If nothing else, Gordonstoun, Philip’s alma mater on the remote, windswept north coast of Scotland, taught the Prince of Wales to endure freezing temperatures. Each day began with a regimen designed to “shake the sleep out of them”: a predawn shirtless run through the countryside—even when it snowed—followed by an icy shower. Classrooms were unheated, and, in keeping with the school’s antediluvian philosophy that “fresh night air” was good for you, dormitory windows were left wide open while the boys slept, regardless of the season. Charles was assigned to Windmill Lodge, a long, narrow, stone-and-timber building with a green asbestos roof and bare wooden floors. There were fourteen beds to a room and bare lightbulbs dangling from the ceiling. Throughout the winter, Charles, whose wooden bed was located beneath a window, often woke to find his bedcovers encrusted with frost or even snow. On those occasions when it rained, he was forced to gather up his blankets and sleep on the floor in the center of the room.
After Charles emerged from five dismal years at Cheam, the exclusive lower school Philip had also attended, the Duke of Edinburgh was still worried that his son was “too soft” for the job he was born to do. The Queen, bowing to her husband’s authority in all matters related to Charles’s upbringing, agreed that four years at Gordonstoun would undoubtedly do the trick. “Charles was a very polite, sweet boy— always incredibly thoughtful and kind, interested in art and music,” Elizabeth’s cousin and confidant Margaret Rhodes said. “But his father interpreted this as weakness, and the Queen believed he knew what was best.” Gordonstoun was supposed to “‘make a man out of him,’ although I never really understood what that meant.”
From what Charles had heard, life at Gordonstoun was, as he put it, “pretty gruesome.” He was leaning toward another school, Charterhouse, where some of the more palatable students from Cheam were going.

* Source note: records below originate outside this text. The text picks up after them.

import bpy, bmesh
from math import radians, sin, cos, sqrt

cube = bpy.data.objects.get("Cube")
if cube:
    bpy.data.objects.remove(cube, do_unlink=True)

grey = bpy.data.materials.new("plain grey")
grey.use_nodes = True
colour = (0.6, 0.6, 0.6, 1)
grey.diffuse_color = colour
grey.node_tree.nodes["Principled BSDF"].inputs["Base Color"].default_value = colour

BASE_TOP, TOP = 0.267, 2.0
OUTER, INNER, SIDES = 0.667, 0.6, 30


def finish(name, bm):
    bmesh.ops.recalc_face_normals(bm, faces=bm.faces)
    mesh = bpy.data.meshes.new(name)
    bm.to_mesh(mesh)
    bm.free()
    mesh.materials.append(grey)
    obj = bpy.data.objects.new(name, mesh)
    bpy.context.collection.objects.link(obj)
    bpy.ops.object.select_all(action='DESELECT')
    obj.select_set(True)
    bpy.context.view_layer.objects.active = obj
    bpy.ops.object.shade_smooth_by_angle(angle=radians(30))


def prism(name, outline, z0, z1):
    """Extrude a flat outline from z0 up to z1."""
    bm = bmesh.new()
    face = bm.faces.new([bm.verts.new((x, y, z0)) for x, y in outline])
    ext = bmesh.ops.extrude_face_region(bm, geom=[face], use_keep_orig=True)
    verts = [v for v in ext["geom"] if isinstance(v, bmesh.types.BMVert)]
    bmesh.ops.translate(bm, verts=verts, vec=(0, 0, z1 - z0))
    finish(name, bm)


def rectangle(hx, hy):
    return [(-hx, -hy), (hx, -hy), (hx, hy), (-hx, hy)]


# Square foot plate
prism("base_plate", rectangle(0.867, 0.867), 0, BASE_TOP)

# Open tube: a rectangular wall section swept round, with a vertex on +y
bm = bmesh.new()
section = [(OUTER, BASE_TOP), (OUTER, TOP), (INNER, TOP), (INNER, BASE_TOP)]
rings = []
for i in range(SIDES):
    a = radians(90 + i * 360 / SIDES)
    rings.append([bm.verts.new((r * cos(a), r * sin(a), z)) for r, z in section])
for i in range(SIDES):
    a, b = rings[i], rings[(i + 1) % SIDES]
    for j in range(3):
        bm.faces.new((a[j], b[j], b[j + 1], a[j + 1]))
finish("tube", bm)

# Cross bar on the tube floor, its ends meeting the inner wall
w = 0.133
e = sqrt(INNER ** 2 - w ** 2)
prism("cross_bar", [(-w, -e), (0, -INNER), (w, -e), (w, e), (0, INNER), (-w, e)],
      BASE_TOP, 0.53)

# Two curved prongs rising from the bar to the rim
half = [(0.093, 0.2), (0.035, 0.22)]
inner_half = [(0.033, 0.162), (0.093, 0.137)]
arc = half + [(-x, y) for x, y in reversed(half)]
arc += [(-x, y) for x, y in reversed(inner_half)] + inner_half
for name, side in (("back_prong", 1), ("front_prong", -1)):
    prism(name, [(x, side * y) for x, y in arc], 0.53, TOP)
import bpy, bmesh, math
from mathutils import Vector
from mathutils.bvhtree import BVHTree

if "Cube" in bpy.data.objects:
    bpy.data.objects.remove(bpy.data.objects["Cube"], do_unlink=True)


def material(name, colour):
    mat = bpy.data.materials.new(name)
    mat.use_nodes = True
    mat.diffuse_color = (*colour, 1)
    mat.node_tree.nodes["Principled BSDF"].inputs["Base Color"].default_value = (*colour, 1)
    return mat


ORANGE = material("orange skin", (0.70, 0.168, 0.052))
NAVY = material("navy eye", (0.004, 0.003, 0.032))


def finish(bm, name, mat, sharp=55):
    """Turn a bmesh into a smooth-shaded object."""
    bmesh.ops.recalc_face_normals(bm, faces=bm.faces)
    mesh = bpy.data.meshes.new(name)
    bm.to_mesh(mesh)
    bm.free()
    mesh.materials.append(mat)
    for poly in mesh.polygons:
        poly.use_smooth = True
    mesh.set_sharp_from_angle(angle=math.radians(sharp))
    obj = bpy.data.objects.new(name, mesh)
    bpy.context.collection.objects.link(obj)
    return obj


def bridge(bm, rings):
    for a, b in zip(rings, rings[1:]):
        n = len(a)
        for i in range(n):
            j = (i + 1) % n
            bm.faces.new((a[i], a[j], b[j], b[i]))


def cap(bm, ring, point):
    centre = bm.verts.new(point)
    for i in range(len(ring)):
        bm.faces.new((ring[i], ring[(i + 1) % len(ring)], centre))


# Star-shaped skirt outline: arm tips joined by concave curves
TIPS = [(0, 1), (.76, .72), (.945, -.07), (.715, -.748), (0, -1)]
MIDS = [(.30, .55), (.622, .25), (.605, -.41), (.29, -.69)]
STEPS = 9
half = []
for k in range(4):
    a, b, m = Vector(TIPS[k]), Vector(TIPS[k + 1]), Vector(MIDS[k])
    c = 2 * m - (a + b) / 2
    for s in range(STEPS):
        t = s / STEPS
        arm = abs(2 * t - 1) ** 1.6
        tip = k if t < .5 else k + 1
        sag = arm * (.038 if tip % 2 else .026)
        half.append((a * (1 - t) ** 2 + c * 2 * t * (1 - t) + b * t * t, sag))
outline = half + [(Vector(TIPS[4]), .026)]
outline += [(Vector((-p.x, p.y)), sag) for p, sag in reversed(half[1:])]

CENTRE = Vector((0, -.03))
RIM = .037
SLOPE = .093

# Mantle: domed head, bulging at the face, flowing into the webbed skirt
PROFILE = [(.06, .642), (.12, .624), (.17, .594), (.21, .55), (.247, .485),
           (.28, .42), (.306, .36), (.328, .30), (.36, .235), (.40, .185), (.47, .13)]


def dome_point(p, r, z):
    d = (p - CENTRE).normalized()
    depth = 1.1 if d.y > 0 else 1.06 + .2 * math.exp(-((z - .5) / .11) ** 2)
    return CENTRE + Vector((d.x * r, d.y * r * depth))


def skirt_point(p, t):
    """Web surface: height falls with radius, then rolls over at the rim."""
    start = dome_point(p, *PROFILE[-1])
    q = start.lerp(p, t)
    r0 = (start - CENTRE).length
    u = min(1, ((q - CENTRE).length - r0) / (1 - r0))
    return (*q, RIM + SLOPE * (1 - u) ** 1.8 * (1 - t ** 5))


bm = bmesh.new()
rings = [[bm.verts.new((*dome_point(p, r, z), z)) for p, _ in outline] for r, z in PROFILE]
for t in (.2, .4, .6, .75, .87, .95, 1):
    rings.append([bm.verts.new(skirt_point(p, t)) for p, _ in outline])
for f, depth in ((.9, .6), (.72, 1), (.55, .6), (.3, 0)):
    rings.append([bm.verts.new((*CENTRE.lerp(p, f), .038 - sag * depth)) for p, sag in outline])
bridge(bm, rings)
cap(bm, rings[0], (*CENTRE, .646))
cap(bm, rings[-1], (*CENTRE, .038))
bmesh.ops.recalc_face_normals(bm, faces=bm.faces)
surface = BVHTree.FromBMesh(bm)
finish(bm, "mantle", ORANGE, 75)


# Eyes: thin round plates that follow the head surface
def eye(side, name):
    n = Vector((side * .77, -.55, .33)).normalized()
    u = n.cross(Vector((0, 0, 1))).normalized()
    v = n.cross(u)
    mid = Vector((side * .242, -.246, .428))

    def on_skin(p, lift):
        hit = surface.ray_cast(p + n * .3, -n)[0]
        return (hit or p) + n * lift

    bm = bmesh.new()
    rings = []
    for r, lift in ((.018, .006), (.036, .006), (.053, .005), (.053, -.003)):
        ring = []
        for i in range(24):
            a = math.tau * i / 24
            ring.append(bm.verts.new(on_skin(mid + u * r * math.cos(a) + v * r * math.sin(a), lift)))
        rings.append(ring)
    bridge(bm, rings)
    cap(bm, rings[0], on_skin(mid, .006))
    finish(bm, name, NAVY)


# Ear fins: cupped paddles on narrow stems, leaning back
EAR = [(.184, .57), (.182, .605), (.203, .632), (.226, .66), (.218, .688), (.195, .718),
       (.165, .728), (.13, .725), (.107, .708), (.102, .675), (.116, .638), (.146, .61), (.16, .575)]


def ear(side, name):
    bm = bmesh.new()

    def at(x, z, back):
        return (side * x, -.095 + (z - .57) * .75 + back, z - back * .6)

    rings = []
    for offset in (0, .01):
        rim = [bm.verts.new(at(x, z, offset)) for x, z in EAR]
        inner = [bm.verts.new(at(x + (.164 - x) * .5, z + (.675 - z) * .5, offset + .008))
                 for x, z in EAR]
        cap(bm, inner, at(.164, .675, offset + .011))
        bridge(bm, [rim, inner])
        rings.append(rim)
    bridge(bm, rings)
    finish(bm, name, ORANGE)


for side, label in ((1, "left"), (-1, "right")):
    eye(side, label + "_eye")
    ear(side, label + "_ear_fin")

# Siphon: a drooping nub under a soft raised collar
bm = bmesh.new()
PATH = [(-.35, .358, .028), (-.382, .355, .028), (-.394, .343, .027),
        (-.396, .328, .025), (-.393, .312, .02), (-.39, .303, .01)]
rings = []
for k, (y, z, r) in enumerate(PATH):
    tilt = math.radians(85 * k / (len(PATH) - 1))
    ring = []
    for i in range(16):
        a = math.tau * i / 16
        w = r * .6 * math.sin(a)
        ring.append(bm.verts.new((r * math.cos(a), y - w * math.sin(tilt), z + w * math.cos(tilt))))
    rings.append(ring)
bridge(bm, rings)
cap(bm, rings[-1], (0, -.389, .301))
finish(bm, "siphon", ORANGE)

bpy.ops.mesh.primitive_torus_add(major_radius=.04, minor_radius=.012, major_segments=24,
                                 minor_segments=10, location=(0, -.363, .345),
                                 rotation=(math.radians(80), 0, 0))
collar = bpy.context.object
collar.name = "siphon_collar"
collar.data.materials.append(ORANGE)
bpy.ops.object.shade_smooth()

But he had little to say in the matter. According to royal heraldry and genealogy expert Dermot Morrah, a close friend of the Queen Mother who had chronicled Charles’s early life with the royal family’s blessing, Philip believed his son was “of a shy and reticent disposition” and that “something that would draw him out and develop a little more self-assertiveness in him seemed to be required.” Moreover, “Philip himself had been very happy there.”
Unfortunately for Charles, he had to overcome one major obstacle not faced by Philip. Anyone who attempted to befriend the future sovereign was immediately branded a bootlicking sycophant, a “suck-up.” Whenever Charles walked down a hall on the way to class, he invariably did it to a chorus of boys making a loud sucking noise. At times, according to classmate Ross Benson, they “followed him in packs making that dreadful slurping sound.”
If he wasn’t being piled on by his rugby teammates or hung up in the shower, the Prince of the realm had to contend with being battered in bed. “The people in my dormitory are foul,” he wrote in a letter home. “Goodness, they are horrid. I don’t see how anybody could be so foul.” It didn’t help that Charles snored. According to the Prince, most nights he was pummeled with shoes, pillows, and fists. “I simply dread going to bed,” he complained, “because I get hit all night long.”
There were other indignities to be suffered. On a school trip to the village of Stornoway Harbour on the Isle of Lewis, Charles was suddenly swept up in a crowd of onlookers. Seeking refuge in a bar, he was asked what he wanted to drink. “My God! What do I do?” Charles thought. “Everybody is looking at me.” The fourteen-year-old hesitated a moment before answering. “Cherry brandy,” replied Charles, who explained later that he’d had it before while shooting at Sandringham, and it was “the first drink that came into my head.” A reporter (“That dreadful woman,” Charles would call her) happened to be standing nearby, and the next day, the press had a field day with the tale of the Prince’s underage drinking. “The impression grew,” recalled Dermot Morrah on behalf of the Queen, “that the heir to the British throne must have been discovered in a drunken orgy.” Charles was mortified. “I thought,” he said, “that it was the end of the world.” Deeply upset over having embarrassed his family, he called his mother and tearfully apologized.
The Prince of Wales needn’t have worried about his mother. The incident, she told Morrah at the time, “will do him good. He learnt the hard way” that, given his position, even “the smallest thing” would be blown out of proportion in the press.
But the unfortunate episode did have other, even more hurtful ramifications for Charles. During his first two terms at Gordonstoun, his six-foot-five-inch-tall royal protection officer, Don Green, had become a confidant and father figure to the beleaguered boy. When Green was discharged after the cherry brandy incident, the young Prince was crushed. “I have never been able to forgive them for doing that,” Charles said decades later, “because he defended me in the most marvelous way, and he was the most wonderful, loyal, splendid man. . . . It was atrocious what they did.”
Charles called home to apologize again after someone pilfered his book of essays and sold it to the German magazine Der Stern. “I suppose,” he told Mabel Anderson, searching for a reason to blame himself, “I could have been more careful and locked them up.”